Three tips to encourage a solid performance from your team

All businesses are made up of systems and procedures that are meant to encourage specific outcomes; usually profit and growth. If the systems aren’t in place or are ignored, it’s unlikely (except in rare cases) that these goals will be reached. Consequently the viability of the business will be affected.

By “neglecting” to put systems and procedures in place you will cast your business adrift, and the consequences will be costly. But with a proactive approach to managing both your employees and yourself, you will be able to steer your business away from stormy waters and towards the calm of the bay. This requires constant attention and effort, but the outcomes can be hugely rewarding.

Here are three tips to help you manage your team – and yourself – proactively:


Psychologists have an interesting theory when it comes to the impact leaders have on their followers. Termed the “credibility of the source”, it means the more credible the source the more persuasive the message. Would you take pedicure pointers from Arnold Schwarzenegger? Or investment tips from Bernie Madoff? Extreme examples, but you get the point.

In business, it means if you expect your employees to follow the rules you set, you need to follow them yourself first. This includes all your behaviour in and towards the workplace. Your actions and example will always have more of an impact than your words.


Your employees need to understand that their actions impact the working environment, and you need to put motivations in place to encourage positive results. Rewards can be internal or external. An external reward could be a photo on your employee-of-the month board, or a bonus, while an internal reward could be the emotional impact of sincere words of congratulations from a respectful leader. Combining the two greatly increases the perceived value of the reward.

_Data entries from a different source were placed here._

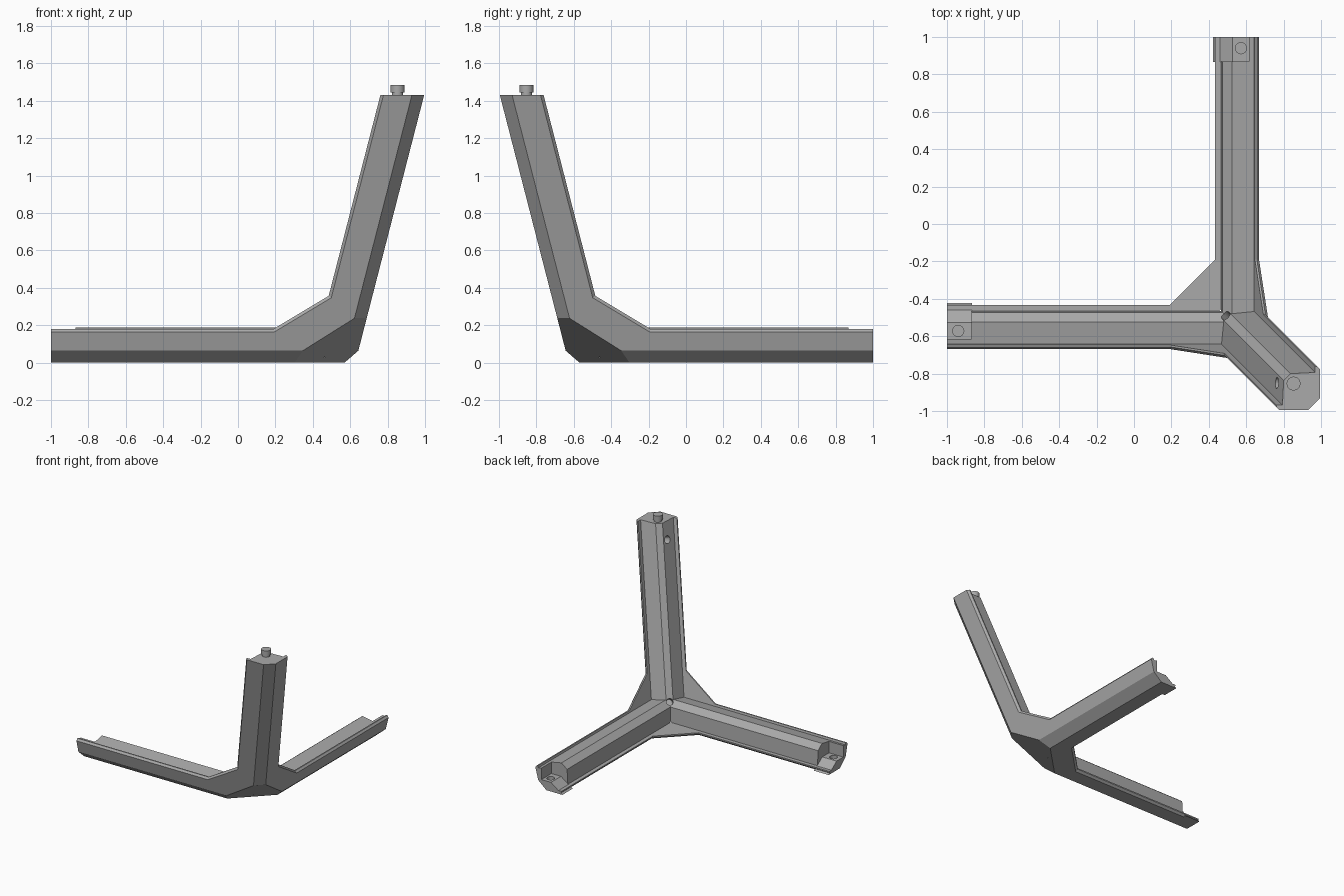
import bpy, bmesh
from mathutils import Vector

cube = bpy.data.objects.get("Cube")
if cube:
    bpy.data.objects.remove(cube, do_unlink=True)

grey = bpy.data.materials.new("plain_grey")
grey.use_nodes = True
grey.diffuse_color = (0.4, 0.4, 0.4, 1)
grey.node_tree.nodes["Principled BSDF"].inputs["Base Color"].default_value = grey.diffuse_color

LEAN = 0.2575                       # outward slope of the walls
TOP = 1.43                          # top of the upright
ALONG = Vector((1, 0, 0))           # run of the side arm
RISE = Vector((LEAN, -LEAN, 1))     # run of the upright


def half(n, d):
    """Half-space n.p <= d, normalised."""
    n = Vector(n)
    return n.normalized(), d / n.length


def side(p, q, run, inside):
    """Half-space through p and q, parallel to run, holding the inside point."""
    p, q = Vector(p), Vector(q)
    n = (q - p).cross(run)
    if n.dot(Vector(inside) - p) > 0:
        n = -n
    return half(n, n.dot(p))


def flip(v):
    return Vector((-v[1], -v[0], v[2]))


def mirrored(planes):
    return [(flip(n), d) for n, d in planes]


def finish(bm, name):
    bmesh.ops.recalc_face_normals(bm, faces=bm.faces)
    me = bpy.data.meshes.new(name)
    bm.to_mesh(me)
    bm.free()
    me.materials.append(grey)
    ob = bpy.data.objects.new(name, me)
    bpy.context.collection.objects.link(ob)
    return ob


def solid(name, planes):
    """Convex block carved from a cube by half-spaces."""
    bm = bmesh.new()
    bmesh.ops.create_cube(bm, size=6)
    for n, d in planes:
        bmesh.ops.bisect_plane(bm, geom=bm.verts[:] + bm.edges[:] + bm.faces[:],
                               dist=1e-5, plane_co=n * d, plane_no=n, clear_outer=True)
        rim = [e for e in bm.edges if e.is_boundary]
        if rim:
            bmesh.ops.edgeloop_fill(bm, edges=rim)
    return finish(bm, name)


def cylinder(name, centre, axis, radius, length):
    bm = bmesh.new()
    bmesh.ops.create_cone(bm, cap_ends=True, segments=24, radius1=radius,
                          radius2=radius, depth=length)
    bm.transform(Vector(axis).to_track_quat('Z', 'Y').to_matrix().to_4x4())
    bmesh.ops.translate(bm, verts=bm.verts, vec=Vector(centre))
    return finish(bm, name)


def drill(ob, centre, axis, radius, length):
    cutter = cylinder("hole_cutter", centre, axis, radius, length)
    cutter.hide_render = True
    mod = ob.modifiers.new("hole", 'BOOLEAN')
    mod.operation, mod.solver, mod.object = 'DIFFERENCE', 'EXACT', cutter
    bpy.context.view_layer.objects.active = ob
    bpy.ops.object.modifier_apply(modifier=mod.name)
    bpy.data.objects.remove(cutter, do_unlink=True)


# Outer envelope: floor, two leaning walls, chamfered edges, clipped corner
floor = half((0, 0, -1), 0)
wall = half((0, -1, -LEAN), 0.627)
core = (0.5, -0.55, 0.1)
edge = side((0, -0.57, 0), (0, -0.645, 0.065), ALONG, core)
pair = [wall, edge, half((-1, 0, 0), 1)]
envelope = pair + mirrored(pair) + [
    floor,
    half((0, 0, 1), TOP),
    half((1, -1, -2 * LEAN), 1.925 - 2 * LEAN * TOP),
    half((1, -1, -1.85), 0.872),
]


def lip(face, rim):
    """Thin skin behind a face, ending at a rim with a bevelled outer edge."""
    (fn, fd), (rn, rd) = face, rim
    return [(-fn, 0.026 - fd), rim, half(fn + rn, fd + rd - 0.016)]


# Floor skin: two arms and the web between them
arm_rim = half((0, 1, 0), -0.433)
web_rim = half((-1, 1, 0), -0.623)
solid("floor_side_arm", envelope + lip(floor, arm_rim))
solid("floor_back_arm", envelope + mirrored(lip(floor, arm_rim)))
solid("floor_web", envelope + lip(floor, web_rim)
      + [half((-1, 0, 0), -0.19), half((0, 1, 0), -0.19)])

# Wall skins: arm, upright and web, on both outer walls
wall_parts = {
    "arm": lip(wall, half((0, 0, 1), 0.18)),
    "upright": lip(wall, half((-1, 0, LEAN), -0.393)),
    "web": lip(wall, half((-0.18, 0, 0.3), 0.0198))
    + [half((-1, 0, 0), -0.19), half((0, 0, 1), 0.36)],
}
for part, planes in wall_parts.items():
    solid("front_wall_" + part, envelope + planes)
    solid("left_wall_" + part, envelope + mirrored(planes))

# Arm cores: chamfered bar, stepped end with a socket
foot, low, high, rim = (0, -0.465, 0.03), (0, -0.472, 0.147), (0, -0.523, 0.187), (0, -0.641, 0.164)
bar = [side(a, b, ALONG, core) for a, b in ((foot, low), (low, high), (high, rim))]
bar_end = half((-1, 0, 0), 0.87)
step = [side(foot, (0, -0.527, 0.075), ALONG, (0, -0.55, 0.03)),
        half((0, 0, 1), 0.075), half((1, 0, 0), -0.865)]
shoulder = [bar[2], half((0, 1, 0), -0.614), half((1, 0, 0), -0.865)]
socket = Vector((-0.94, -0.572, 0.075))
centre_hole = (Vector((0.478, -0.478, 0.19)), Vector((-1, 1, 1)), 0.026, 0.14)

for label, turn in (("side", False), ("back", True)):
    def place(planes):
        return envelope + (mirrored(planes) if turn else planes)
    arm = solid(label + "_arm_core", place(bar + [bar_end]))
    drill(arm, *centre_hole)
    seat = solid(label + "_arm_end_step", place(step))
    drill(seat, flip(socket) if turn else socket, (0, 0, 1), 0.03, 0.09)
    solid(label + "_arm_end_shoulder", place(shoulder))

# Upright core with its side hole
inside = (0.9, -0.9, TOP)
flank = [side((0.794, -0.963, TOP), (0.80, -0.837, TOP), RISE, inside),
         half((-1, 0, 0), -0.466)]
ridge = side((0.80, -0.837, TOP), (0.837, -0.80, TOP), RISE, inside)
upright = solid("upright_core", envelope + flank + mirrored(flank) + [ridge])
drill(upright, *centre_hole)
drill(upright, (0.762, -0.85, 1.3), (1, 0, -LEAN), 0.03, 0.12)

# Peg on top of the upright
cylinder("peg_neck", (0.853, -0.853, TOP + 0.01), (0, 0, 1), 0.03, 0.04)
cylinder("peg_head", (0.853, -0.853, TOP + 0.035), (0, 0, 1), 0.037, 0.04)
for ob in bpy.data.objects:
    if ob.name.startswith("peg"):
        bpy.ops.object.select_all(action='DESELECT')
        ob.select_set(True)
        bpy.context.view_layer.objects.active = ob
        bpy.ops.object.shade_smooth_by_angle()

No disciplinary code? Get one! There are many examples available on the internet, and even more available from labour specialists. Put it in place, communicate it to all staff, and study the severity of certain workplace misconduct. Study the disciplinary code and be consistent when handling non-compliance. South African labour legislation is extremely pedantic and can be difficult to work with. Be aware of your rights, and seek advice if you need it.


Employee loyalty will have a significant effect on your business, including its ability to tap into the valuable skills sets on offer. A loyal employee will gladly work extra hours, will take on tasks that are outside of the contract, and will take on extra responsibility. A loyal employee is extremely valuable to a business; worth more than any asset that depreciates!

Loyalty is difficult to measure, but can be encouraged through your fair and reasonable approach to running the business. Fairness, as an employer, means treating staff in an equitable way and not discriminating. Your employees will see this as the norm and will do their part to maintain the status quo.

Be reasonable in the tasks you dish out. It’s part of your role to delegate tasks, but be reasonable in your expectations. Don’t expect your accountant to paint your house in a day! And don’t extend the goals too far as employees can become addicted to the excitement of a challenge and broadening their skills to the detriment of their key tasks.

There are positives and negatives to leading a team, but your primary concern should be ensuring the longevity and success of the business. Good leaders put structures in place to ensure their business stay on course and they manage their expectations, while striving for excellence, but not blind to the strength of their team.


Matt Haddon – Consultant at Copia Consulting (Your Business – Volume 19 No 2)